## Action item
Take the lines below between the one holding "return finish(name, bm, mat, bevel > 0)" and the one holding "for a in (math.pi *", inclusive, and copy them exactly. Add nothing.
---
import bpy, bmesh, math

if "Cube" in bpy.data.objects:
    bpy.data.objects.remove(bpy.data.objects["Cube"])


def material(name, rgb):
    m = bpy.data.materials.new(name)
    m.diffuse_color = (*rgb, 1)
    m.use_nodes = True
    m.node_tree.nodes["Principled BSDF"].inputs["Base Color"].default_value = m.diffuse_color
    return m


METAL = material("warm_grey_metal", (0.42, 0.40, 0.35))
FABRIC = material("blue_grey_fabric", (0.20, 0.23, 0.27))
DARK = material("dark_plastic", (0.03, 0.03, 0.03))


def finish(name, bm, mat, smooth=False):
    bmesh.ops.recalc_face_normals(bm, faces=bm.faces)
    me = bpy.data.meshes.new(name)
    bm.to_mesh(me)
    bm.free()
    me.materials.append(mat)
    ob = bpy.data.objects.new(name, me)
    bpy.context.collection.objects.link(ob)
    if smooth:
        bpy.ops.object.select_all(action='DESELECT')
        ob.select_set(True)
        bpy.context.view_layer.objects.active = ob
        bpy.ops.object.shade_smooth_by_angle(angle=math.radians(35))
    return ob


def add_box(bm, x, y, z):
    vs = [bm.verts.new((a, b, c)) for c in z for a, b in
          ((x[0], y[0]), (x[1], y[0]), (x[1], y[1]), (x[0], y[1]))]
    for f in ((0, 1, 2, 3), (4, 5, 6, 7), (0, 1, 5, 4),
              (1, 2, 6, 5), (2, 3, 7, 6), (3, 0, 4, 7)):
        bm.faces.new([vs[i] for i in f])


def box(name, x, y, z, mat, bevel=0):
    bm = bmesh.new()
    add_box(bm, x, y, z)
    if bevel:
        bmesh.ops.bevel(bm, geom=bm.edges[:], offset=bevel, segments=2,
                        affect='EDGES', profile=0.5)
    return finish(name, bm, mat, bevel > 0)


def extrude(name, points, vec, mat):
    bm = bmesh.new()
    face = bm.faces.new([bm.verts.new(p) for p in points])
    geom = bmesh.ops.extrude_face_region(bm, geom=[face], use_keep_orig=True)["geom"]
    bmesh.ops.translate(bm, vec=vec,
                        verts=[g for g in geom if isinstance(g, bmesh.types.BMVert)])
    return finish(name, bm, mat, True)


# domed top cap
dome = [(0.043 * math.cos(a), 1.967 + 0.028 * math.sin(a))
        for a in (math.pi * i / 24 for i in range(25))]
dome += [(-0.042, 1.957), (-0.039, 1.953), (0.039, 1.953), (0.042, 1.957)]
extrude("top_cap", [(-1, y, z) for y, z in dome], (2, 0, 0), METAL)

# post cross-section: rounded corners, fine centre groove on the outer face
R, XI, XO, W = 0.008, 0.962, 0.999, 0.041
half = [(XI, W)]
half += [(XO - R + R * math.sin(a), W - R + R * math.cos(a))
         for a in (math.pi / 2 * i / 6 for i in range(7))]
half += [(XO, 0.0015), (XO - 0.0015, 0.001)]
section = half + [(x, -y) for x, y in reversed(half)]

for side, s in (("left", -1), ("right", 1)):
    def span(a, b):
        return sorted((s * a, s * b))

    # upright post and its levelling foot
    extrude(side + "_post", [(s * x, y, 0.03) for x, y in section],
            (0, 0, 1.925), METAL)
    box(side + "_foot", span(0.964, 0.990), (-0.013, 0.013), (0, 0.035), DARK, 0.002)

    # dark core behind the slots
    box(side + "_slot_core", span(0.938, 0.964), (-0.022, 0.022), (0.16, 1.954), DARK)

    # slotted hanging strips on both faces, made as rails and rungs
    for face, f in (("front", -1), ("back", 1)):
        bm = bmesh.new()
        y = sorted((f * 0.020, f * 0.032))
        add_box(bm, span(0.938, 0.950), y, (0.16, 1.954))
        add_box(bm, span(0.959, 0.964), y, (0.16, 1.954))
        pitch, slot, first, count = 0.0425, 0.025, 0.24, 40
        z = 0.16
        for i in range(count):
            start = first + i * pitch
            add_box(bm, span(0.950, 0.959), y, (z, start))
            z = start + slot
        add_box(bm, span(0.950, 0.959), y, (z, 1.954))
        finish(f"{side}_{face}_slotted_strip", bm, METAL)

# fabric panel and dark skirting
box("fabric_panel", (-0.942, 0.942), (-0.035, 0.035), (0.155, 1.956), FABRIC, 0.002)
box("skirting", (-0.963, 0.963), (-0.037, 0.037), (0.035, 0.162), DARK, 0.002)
---
## Worked solution
    return finish(name, bm, mat, bevel > 0)


def extrude(name, points, vec, mat):
    bm = bmesh.new()
    face = bm.faces.new([bm.verts.new(p) for p in points])
    geom = bmesh.ops.extrude_face_region(bm, geom=[face], use_keep_orig=True)["geom"]
    bmesh.ops.translate(bm, vec=vec,
                        verts=[g for g in geom if isinstance(g, bmesh.types.BMVert)])
    return finish(name, bm, mat, True)


# domed top cap
dome = [(0.043 * math.cos(a), 1.967 + 0.028 * math.sin(a))
        for a in (math.pi * i / 24 for i in range(25))]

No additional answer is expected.